Will My Employees Earn More on Unemployment If They Quit?
Can your employees make more money if you lay them off? Will they stick with you if they have that as an option? Business managers, leaders, and owners have rarely seen tougher times. Specific niches or industries may pass through an existential crisis now and then. But the level of economic devastation the COVID-19 pandemic inflicted remains unprecedented.
Instead of business niches or industry sectors, the global economy almost collapsed. This in turn forced business leaders to take tough and risky decisions in order to survive. They also had to combat new concerns about business continuity, including performance appraisal methods, workforce size sustainability, and overall payroll spending.

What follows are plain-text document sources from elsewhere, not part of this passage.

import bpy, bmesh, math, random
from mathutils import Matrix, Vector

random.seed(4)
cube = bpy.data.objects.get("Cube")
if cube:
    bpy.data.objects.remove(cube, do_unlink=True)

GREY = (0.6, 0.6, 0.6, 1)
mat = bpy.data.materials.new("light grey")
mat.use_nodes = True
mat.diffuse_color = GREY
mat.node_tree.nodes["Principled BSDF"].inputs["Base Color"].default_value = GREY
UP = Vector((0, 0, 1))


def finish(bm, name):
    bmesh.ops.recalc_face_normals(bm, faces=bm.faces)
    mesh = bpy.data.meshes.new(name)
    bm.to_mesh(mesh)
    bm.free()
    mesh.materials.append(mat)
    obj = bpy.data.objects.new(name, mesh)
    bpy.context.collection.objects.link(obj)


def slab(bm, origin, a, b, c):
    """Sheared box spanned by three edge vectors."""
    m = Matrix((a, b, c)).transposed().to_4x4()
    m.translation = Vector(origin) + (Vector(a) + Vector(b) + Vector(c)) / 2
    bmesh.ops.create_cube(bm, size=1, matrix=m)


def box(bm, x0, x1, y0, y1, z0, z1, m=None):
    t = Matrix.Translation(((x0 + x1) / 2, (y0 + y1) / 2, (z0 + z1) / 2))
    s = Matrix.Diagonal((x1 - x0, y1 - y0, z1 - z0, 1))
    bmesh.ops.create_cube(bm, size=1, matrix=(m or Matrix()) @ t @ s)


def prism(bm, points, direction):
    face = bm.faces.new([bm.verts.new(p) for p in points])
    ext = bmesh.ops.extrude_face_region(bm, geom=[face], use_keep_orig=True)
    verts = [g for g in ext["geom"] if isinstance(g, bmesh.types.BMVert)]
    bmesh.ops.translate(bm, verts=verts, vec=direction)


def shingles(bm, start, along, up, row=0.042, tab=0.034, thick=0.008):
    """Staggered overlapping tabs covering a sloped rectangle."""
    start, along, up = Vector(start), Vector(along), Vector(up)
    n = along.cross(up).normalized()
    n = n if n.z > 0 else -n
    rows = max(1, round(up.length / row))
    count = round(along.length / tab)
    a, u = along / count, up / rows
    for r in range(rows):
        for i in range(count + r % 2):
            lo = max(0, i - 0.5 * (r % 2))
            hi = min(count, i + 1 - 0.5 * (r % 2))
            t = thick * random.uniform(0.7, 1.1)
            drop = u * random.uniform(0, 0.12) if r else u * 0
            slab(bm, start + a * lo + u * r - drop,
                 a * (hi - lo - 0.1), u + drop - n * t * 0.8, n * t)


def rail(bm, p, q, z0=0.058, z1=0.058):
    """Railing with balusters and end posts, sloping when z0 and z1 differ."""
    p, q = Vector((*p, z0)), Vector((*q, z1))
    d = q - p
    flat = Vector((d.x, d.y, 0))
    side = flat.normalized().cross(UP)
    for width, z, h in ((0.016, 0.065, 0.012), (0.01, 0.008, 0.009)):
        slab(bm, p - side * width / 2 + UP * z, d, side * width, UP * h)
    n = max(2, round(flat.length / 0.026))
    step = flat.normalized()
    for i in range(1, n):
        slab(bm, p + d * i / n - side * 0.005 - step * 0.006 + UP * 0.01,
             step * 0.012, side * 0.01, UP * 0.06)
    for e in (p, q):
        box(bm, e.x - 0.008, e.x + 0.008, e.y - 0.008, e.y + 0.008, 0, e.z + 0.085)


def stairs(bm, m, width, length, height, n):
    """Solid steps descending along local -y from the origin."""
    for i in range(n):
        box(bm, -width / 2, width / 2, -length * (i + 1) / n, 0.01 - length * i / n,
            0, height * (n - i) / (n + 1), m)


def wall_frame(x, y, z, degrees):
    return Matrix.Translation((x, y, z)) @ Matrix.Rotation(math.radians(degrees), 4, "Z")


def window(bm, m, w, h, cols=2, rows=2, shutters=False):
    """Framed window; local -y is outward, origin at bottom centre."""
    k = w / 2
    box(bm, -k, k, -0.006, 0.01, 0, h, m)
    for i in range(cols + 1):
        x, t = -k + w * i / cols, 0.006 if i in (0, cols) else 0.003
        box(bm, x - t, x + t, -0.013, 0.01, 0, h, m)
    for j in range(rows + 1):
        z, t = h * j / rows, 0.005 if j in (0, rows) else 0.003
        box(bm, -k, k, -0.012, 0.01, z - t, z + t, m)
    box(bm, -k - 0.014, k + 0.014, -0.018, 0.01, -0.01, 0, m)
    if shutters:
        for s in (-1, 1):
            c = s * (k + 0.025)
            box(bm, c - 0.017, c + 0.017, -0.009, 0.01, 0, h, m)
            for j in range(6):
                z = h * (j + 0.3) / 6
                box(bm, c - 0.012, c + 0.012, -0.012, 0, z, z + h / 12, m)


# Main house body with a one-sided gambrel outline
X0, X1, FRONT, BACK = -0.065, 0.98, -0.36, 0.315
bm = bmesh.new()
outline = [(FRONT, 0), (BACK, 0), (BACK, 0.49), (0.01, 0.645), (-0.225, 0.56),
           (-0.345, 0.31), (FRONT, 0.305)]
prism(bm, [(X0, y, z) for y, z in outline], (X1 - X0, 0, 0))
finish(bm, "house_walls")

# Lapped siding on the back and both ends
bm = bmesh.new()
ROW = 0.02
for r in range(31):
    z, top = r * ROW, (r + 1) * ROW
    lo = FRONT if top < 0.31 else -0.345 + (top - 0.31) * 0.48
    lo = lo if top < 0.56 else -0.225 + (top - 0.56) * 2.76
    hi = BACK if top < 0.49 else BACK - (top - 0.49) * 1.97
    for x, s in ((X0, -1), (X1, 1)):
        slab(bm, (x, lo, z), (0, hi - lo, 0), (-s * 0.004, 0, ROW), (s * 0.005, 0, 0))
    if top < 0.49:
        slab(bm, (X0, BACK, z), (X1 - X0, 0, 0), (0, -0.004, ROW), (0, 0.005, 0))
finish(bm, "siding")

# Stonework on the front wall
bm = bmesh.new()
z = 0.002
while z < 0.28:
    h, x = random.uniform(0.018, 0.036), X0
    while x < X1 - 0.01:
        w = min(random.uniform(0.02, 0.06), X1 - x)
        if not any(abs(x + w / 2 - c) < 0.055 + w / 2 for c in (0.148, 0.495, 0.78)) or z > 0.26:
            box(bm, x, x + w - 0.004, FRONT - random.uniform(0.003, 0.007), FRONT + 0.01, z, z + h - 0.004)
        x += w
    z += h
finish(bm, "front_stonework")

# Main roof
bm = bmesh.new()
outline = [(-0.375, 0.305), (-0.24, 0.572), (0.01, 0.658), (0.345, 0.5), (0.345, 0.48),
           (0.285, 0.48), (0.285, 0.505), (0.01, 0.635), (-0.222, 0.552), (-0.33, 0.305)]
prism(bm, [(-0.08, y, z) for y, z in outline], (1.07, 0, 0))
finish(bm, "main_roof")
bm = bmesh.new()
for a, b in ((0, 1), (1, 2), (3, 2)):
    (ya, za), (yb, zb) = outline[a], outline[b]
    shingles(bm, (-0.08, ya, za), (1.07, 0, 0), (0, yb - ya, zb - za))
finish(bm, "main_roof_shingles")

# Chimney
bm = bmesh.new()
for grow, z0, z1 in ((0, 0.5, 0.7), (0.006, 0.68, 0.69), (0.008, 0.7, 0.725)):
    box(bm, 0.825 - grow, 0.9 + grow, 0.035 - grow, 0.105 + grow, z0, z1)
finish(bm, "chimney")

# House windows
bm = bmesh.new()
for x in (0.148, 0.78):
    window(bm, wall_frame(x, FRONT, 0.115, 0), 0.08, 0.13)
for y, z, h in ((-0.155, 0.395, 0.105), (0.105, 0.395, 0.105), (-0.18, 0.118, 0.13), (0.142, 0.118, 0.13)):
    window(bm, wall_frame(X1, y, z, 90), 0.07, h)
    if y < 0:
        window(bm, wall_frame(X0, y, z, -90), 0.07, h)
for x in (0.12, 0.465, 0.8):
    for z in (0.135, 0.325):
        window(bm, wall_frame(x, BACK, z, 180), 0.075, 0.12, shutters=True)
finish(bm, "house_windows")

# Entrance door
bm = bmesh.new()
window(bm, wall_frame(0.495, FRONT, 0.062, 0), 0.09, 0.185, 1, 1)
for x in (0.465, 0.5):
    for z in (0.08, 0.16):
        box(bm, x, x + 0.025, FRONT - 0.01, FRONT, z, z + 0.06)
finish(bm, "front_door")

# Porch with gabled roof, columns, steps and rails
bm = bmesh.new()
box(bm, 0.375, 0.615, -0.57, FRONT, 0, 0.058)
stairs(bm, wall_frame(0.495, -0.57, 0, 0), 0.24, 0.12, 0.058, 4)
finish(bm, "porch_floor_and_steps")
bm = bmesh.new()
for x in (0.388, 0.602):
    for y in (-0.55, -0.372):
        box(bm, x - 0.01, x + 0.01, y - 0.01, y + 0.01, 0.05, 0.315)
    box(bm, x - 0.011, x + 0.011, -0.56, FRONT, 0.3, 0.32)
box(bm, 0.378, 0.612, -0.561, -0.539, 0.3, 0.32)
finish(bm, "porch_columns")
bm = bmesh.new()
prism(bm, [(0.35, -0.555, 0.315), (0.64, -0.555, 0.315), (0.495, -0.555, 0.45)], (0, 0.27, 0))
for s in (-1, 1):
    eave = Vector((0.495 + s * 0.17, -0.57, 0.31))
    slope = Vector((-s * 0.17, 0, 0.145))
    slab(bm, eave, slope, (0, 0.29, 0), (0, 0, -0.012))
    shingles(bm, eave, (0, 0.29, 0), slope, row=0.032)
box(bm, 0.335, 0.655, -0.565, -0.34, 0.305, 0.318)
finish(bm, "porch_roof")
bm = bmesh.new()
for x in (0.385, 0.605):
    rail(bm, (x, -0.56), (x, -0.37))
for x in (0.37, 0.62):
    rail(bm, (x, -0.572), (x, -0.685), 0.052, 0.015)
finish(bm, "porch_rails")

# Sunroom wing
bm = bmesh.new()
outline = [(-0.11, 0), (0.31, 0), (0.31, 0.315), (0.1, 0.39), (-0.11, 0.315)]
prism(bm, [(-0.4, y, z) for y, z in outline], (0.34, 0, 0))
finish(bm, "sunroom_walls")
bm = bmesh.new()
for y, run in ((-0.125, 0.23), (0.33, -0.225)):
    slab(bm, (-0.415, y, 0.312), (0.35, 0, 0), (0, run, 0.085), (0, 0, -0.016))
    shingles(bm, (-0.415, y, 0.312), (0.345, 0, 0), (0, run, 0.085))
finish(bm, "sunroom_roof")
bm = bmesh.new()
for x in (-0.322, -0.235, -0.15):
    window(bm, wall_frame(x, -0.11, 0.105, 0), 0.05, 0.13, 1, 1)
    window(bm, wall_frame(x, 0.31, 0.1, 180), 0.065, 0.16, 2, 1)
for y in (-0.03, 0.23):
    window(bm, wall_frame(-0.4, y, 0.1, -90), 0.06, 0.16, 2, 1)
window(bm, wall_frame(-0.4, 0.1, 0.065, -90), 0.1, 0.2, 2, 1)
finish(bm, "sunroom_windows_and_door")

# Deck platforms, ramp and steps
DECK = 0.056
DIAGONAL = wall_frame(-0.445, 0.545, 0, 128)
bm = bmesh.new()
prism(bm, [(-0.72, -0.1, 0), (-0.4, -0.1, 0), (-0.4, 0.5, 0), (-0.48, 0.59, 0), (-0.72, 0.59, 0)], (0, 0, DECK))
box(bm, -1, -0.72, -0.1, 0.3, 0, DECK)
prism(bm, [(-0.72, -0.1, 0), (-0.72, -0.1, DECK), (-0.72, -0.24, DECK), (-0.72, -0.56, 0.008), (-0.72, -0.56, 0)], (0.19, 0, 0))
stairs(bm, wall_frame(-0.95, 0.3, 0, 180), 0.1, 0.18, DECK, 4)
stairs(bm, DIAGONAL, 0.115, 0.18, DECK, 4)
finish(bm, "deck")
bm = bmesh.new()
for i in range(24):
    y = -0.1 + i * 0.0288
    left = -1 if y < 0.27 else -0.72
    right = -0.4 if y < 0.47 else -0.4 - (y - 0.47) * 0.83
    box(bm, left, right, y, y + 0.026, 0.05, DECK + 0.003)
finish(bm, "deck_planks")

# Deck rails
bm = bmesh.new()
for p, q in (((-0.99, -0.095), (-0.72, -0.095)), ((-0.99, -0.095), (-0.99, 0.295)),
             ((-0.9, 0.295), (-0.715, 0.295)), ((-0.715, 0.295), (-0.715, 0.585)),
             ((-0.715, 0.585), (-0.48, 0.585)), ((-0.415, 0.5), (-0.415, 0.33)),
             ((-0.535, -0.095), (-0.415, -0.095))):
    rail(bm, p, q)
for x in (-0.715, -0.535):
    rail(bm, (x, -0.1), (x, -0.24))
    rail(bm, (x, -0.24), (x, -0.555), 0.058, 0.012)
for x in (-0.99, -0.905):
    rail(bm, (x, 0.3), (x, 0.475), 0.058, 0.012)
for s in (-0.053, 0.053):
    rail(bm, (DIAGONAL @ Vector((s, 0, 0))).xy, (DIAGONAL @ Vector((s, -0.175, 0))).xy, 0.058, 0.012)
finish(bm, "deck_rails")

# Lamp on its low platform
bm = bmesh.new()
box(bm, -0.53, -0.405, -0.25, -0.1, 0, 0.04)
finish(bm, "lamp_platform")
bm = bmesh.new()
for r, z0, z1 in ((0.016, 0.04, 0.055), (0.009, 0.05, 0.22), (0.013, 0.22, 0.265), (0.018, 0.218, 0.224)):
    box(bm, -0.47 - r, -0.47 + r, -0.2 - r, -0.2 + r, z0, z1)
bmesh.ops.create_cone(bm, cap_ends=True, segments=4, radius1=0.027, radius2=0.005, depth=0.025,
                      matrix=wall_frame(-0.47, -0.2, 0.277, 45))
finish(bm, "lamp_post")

This blog explores key facts about unemployment benefits that workforce managers may do well to learn.
Can Your Employees Live Better on Unemployment Benefits?
The record unemployment rates that followed the pandemic early on in 2020 were the worst in modern times. And the number of people signing up for employee benefits in the United States often did not include self-employed professionals or freelance workers. This posed several concerns, including whether the social security system was capable of managing skyrocketing unemployment. However, there is also the concern whether certain employees may simply quit their jobs and decide to live by the same (or even) better standards they enjoy on their current case.
The latter concern is of significant importance. A mass exodus of workers may create serious skill gaps in critical areas. If your workforce turnover rises too high, you may face an unsustainable cycle of hiring, firing, and replacing employees. In any case, business managers need to be aware of the options available to both them and to their workers in case they do need to be laid off. They may need to address and understand what is covered in the unemployment benefits offered in most parts of the USA. Read on for more information.
Understanding State Unemployment Benefits
Unemployment benefits are part of the larger social security system most American citizens have access to. These are designed to act as a safety net, and reduce the impact of a sudden loss of income. The unemployment benefits are designed to offer at least a basic income to unemployed Americans until they rejoin the active workforce. All states in the country offer unemployment benefits to people who have been temporarily or permanently laid off. Most states use publicly available information, such as income tax records, employment history, payroll information, and even tax returns to establish the veracity of a claim for unemployment benefits. In any case, only residents of a state can claim unemployment benefits from that state.
The New FPUC Program
The state unemployment benefits system is one of the cornerstones of the American way of life. However, the FPUC program is a more recent and targeted addition to the social security infrastructure. Introduced in March 2020, the Federal Pandemic Unemployment Compensation is an additional benefit that unemployed workers may be eligible for. However, since it is a federal program, every qualifying American citizen in any part of the country may be eligible, instead of the residents of a specific state. On top of the benefits your workers can claim from the state, they may also be eligible for another $600 per week under the FPUC. Currently, subsequent legislation has readjusted the FPUC payout to $300 a week.
What Happens When Employees Claim State Unemployment and FPUC Benefits?
This is a question of specifics. As an employer, while you may offer unemployment insurance, you don’t really get a say in the claims or payouts. The unemployment division of the state’s department of labor will usually call the shots. However, every time one of your workers files an unemployment claim, you can expect a call from the state’s labor agency. They will usually enquire about the claimant’s employment status, reasons for leaving, and the possibility of continued employment. This information will play a pivotal role when the department decides whether to accept or reject a claim.
What to Tell Your Workers?
Since you don’t control the outcome of an unemployment claim, it is usually inadvisable to promise anything to your workers that you cannot deliver. The decision to pay an unemployment claim does not rest in your hands. You can neither confirm nor deny their standard of life will change significantly on unemployment benefits. Therefore, the best you can do is communicate the broad circumstances that can result in an accepted or rejected claim to your workers.
For example, a valid layoff would include situations where the employee is willing and able to continue in their role. However, the employer may not be willing or able to keep the employee on the payroll, or they may temporarily lay off or furlough the worker. This will usually be an acceptable claim. However, it may not always result in a payout. On the other hand, where the employee’s reason for unemployment isn’t being laid off, injury, disability, or any other permitted circumstances, the situation changes. If an employee is voluntarily resigning without any valid reason to be unemployed, they may not be eligible to claim benefits.